I used to love watching my mother apply a dab of kumkum (a dry red powder signifying her being a wife) to the parting of her hair on her forehead. And it was that childhood image I thought of when I got an alert from my friend S.R. about an unusual recall on the U.S. Food and Drug Administration website (he learned about it via this blog post). It was for a voluntary recall by a company in Skokie, Illinois. Raja Foods, is recalling a brand of kumkum and other powders for containing high levels of lead. The notice lists a whole lot of scary possible consequences, though it notes that "external use" (which is presumably how most people use the kumkum) "does not pose a health hazard."
Anyone know if other kumkum powders on the market are dangerous, too? Post your comments below.
Recall -- Firm Press Release
FDA posts press releases and other notices of recalls and market withdrawals from the firms involved as a service to consumers, the media, and other interested parties. FDA does not endorse either the product or the company.
Raja Foods Issues Nationwide Recall on SWAD BRAND ABIL, GULAL, KANKU, KUM KUM, LAGAN SAMAGRI, AND POOJA SAMAGRI Containing High Levels of Lead
FOR IMMEDIATE RELEASE -- January 16, 2008 -- Raja Foods LLC of Skokie, Il is recalling its 3.5 oz. (100 g) packages of "SWAD BRAND: ABIL, GULAL, KANKU, KUM KUM," and "SWAD BRAND: LAGAN SAMAGRI KIT, and POOJA SAMAGRI KIT" because the product contains high levels of lead. Lead is very toxic and dangerous to humans, especially children, women of childbearing age, pregnant women and their unborn children. Although people with lead in their blood often do not exhibit the symptoms of lead toxicity, such symptoms include the following: stomach aches, colic, nausea, vomiting, abnormal irritability, and insomnia. Lead can also permanently damage the central nervous system, resulting in learning difficulties in school children as well as cause other long-term health problems.

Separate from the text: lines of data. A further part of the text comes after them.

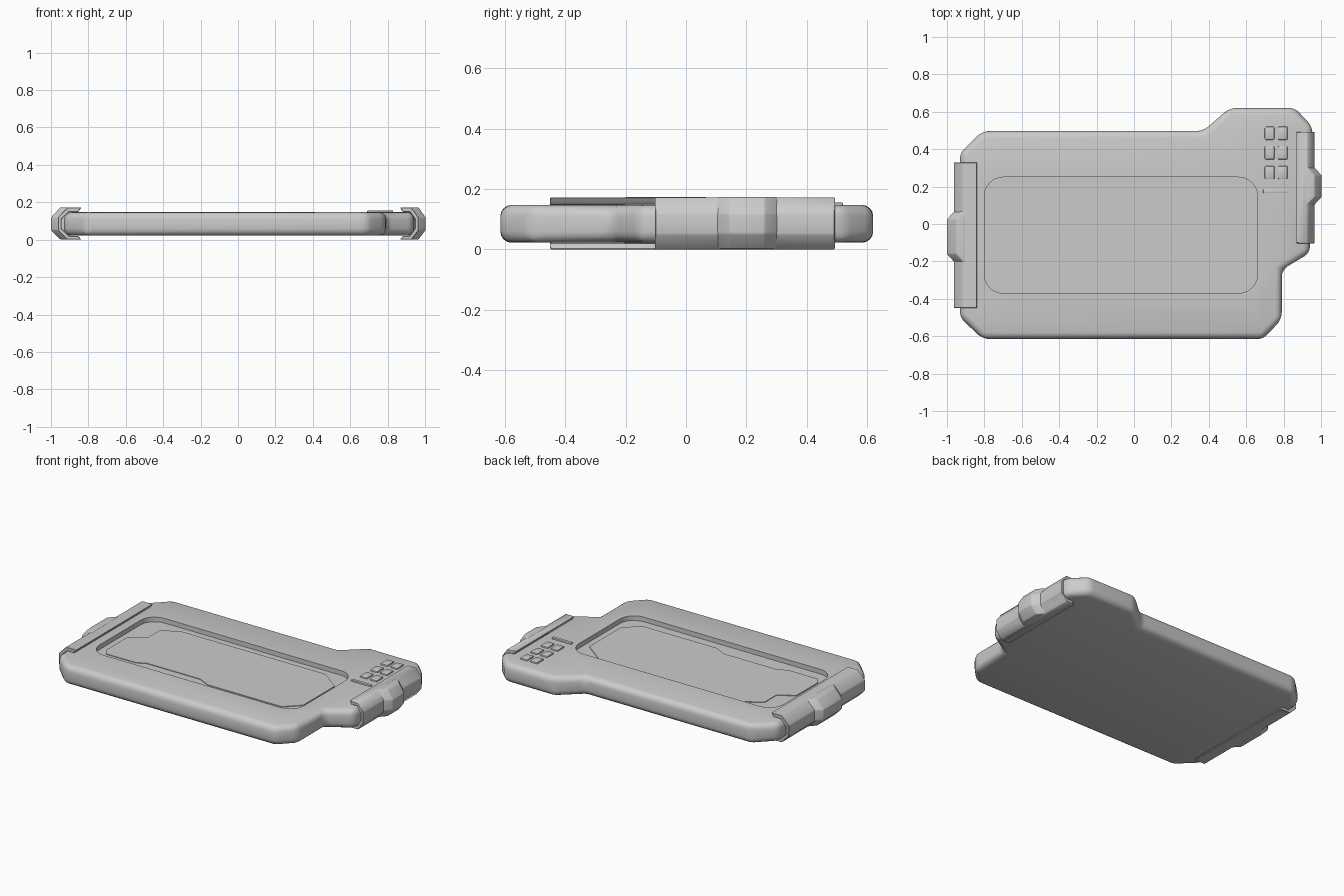
import bpy, bmesh
from mathutils import Vector

if "Cube" in bpy.data.objects:
    bpy.data.objects.remove(bpy.data.objects["Cube"])


def make_object(name, bm, bevel=0, segments=3, cutter=None, smooth=True):
    bmesh.ops.recalc_face_normals(bm, faces=bm.faces)
    mesh = bpy.data.meshes.new(name)
    bm.to_mesh(mesh)
    bm.free()
    ob = bpy.data.objects.new(name, mesh)
    bpy.context.collection.objects.link(ob)
    bpy.ops.object.select_all(action='DESELECT')
    ob.select_set(True)
    bpy.context.view_layer.objects.active = ob
    if bevel:
        m = ob.modifiers.new("bevel", 'BEVEL')
        m.width, m.segments = bevel, segments
        m.limit_method, m.angle_limit = 'ANGLE', 0.4
    if cutter:
        m = ob.modifiers.new("recess", 'BOOLEAN')
        m.object, m.operation, m.solver = cutter, 'DIFFERENCE', 'EXACT'
    if bevel or cutter:
        bpy.ops.object.convert(target='MESH')
    if smooth:
        bpy.ops.object.shade_smooth_by_angle(angle=0.6)
    return ob


def loft(rings):
    """Closed skin through equal-length rings of 3D points, capped at both ends."""
    bm = bmesh.new()
    vs = [[bm.verts.new(p) for p in ring] for ring in rings]
    n = len(vs[0])
    for a, b in zip(vs, vs[1:]):
        for i in range(n):
            bm.faces.new((a[i], a[(i + 1) % n], b[(i + 1) % n], b[i]))
    bm.faces.new(vs[0])
    bm.faces.new(vs[-1])
    return bm


def prism(outline, z0, z1):
    return loft([[(x, y, z) for x, y in outline] for z in (z0, z1)])


def rect(x0, x1, y0, y1):
    return [(x0, y0), (x1, y0), (x1, y1), (x0, y1)]


# Rounded cutter for the display recess
bm = prism(rect(-0.80, 0.66, -0.37, 0.25), 0.117, 0.3)
upright = [e for e in bm.edges if abs(e.verts[0].co.z - e.verts[1].co.z) > 0.1]
bmesh.ops.bevel(bm, geom=upright, offset=0.1, segments=6, profile=0.5, affect='EDGES')
cutter = make_object("recess_cutter", bm, smooth=False)
cutter.hide_render = True

# Main slab with stepped, clipped corners
outline = [(-0.81, -0.615), (0.69, -0.615), (0.79, -0.51), (0.79, -0.245),
           (0.94, -0.155), (0.955, 0.52), (0.86, 0.62), (0.51, 0.62),
           (0.37, 0.497), (-0.81, 0.497), (-0.93, 0.38), (-0.93, -0.5)]
make_object("body", prism(outline, 0.022, 0.147), 0.037, 4, cutter)
bpy.data.objects.remove(cutter)

# Display panel with notched edges
screen = [(-0.73, -0.30), (-0.76, -0.26), (-0.76, -0.04), (-0.66, 0.02),
          (-0.66, 0.14), (-0.56, 0.205), (0.48, 0.205), (0.62, 0.10),
          (0.62, -0.22), (0.53, -0.31), (0.0, -0.31), (-0.08, -0.27),
          (-0.46, -0.27), (-0.52, -0.30)]
make_object("screen", prism(screen, 0.110, 0.121), smooth=False)

# Keypad: one long bar and three pairs of keys
make_object("key_bar", prism(rect(0.69, 0.83, 0.165, 0.185), 0.14, 0.156), 0.004, 2)
for i in range(3):
    for j in range(2):
        x, y = 0.725 + 0.07 * j, 0.275 + 0.105 * i
        make_object(f"key_{i}_{j}",
                    prism(rect(x - 0.026, x + 0.026, y - 0.035, y + 0.035), 0.14, 0.156),
                    0.006, 2)


def clamp(name, side, outer, lip, cham, y0, y1, b0, b1):
    # C-shaped grip; d is measured inward from its outer face
    profile = [(lip, 0.172), (cham, 0.172), (0, 0.12), (0, 0.05), (cham, 0), (lip, 0),
               (lip - 0.015, 0.02), (cham + 0.01, 0.02), (0.02, 0.06), (0.02, 0.11),
               (cham + 0.01, 0.149), (lip - 0.015, 0.149)]
    make_object(name, loft([[(side * (outer - d), y, z) for d, z in profile]
                            for y in (y0, y1)]), 0.003, 1)
    # Rounded knuckle swelling out of the grip
    rings = []
    for y, off in ((b0, -0.004), (b0 + 0.045, 0.037), (b1 - 0.045, 0.037), (b1, -0.004)):
        sec = [(cham + 0.012, 0.173), (cham - off, 0.173), (-off, 0.118), (-off, 0.052),
               (cham - off, 0.001), (cham + 0.012, 0.001)]
        rings.append([(side * (outer - d), y, z) for d, z in sec])
    make_object(name + "_knuckle", loft(rings), 0.012, 3)


clamp("left_clamp", -1, 0.963, 0.125, 0.05, -0.45, 0.33, -0.205, 0.07)
clamp("right_clamp", 1, 0.966, 0.10, 0.038, -0.103, 0.493, 0.10, 0.305)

These products were distributed through Indian grocery stores in Colorado, Georgia, Iowa, Illinois, Indiana, Kansas, Michigan, Minnesota, Missouri, Nebraska, New York, Ohio, Oregon, Tennessee, Texas, Washington and Wisconsin.
These products are used in India for religious purposes and are intended to be placed on the skin or hair. Although the product was not intended to be sold for food use, its labeling may be confusing and may imply it may be used as food. The ABIL, GULAL, KANKU,and KUM KUM product is distributed in a 3.5 oz. (100 g) plastic bag with a front label stating "SWAD BEST TASTE IN TOWN SINDOOR", "FOR RECIPE IDEAS VISIT OUR WEBSITE : WWW.RAJAFOODS.COM", and "PRODUCT OF INDIA." The LAGAN SAMAGRI and POOJA SAMAGRI product is distributed in plastic bins with a front label stating "SWAD BEST TASTE IN TOWN POOJA SAMAGRI" SWAD BEST TASTE IN TOWN LAGAN SAMAGRI" The back label states "Imported and Distributed by: Raja Foods, 8110, N. St. Louis Avenue, Skokie, ILL 60076", and a sticker stating "NONEDIBLE".
External use of the product does not pose a health hazard.
Consumers who have purchased any of these products are urged to return them to the place of purchase for a full refund. Consumers with questions may contact the company at 1-800-800-7923 x 2860.
Earlier on SAJAforum:
- Canada bans brand of neem toothpaste (Aug. 2007)
Post your comments below.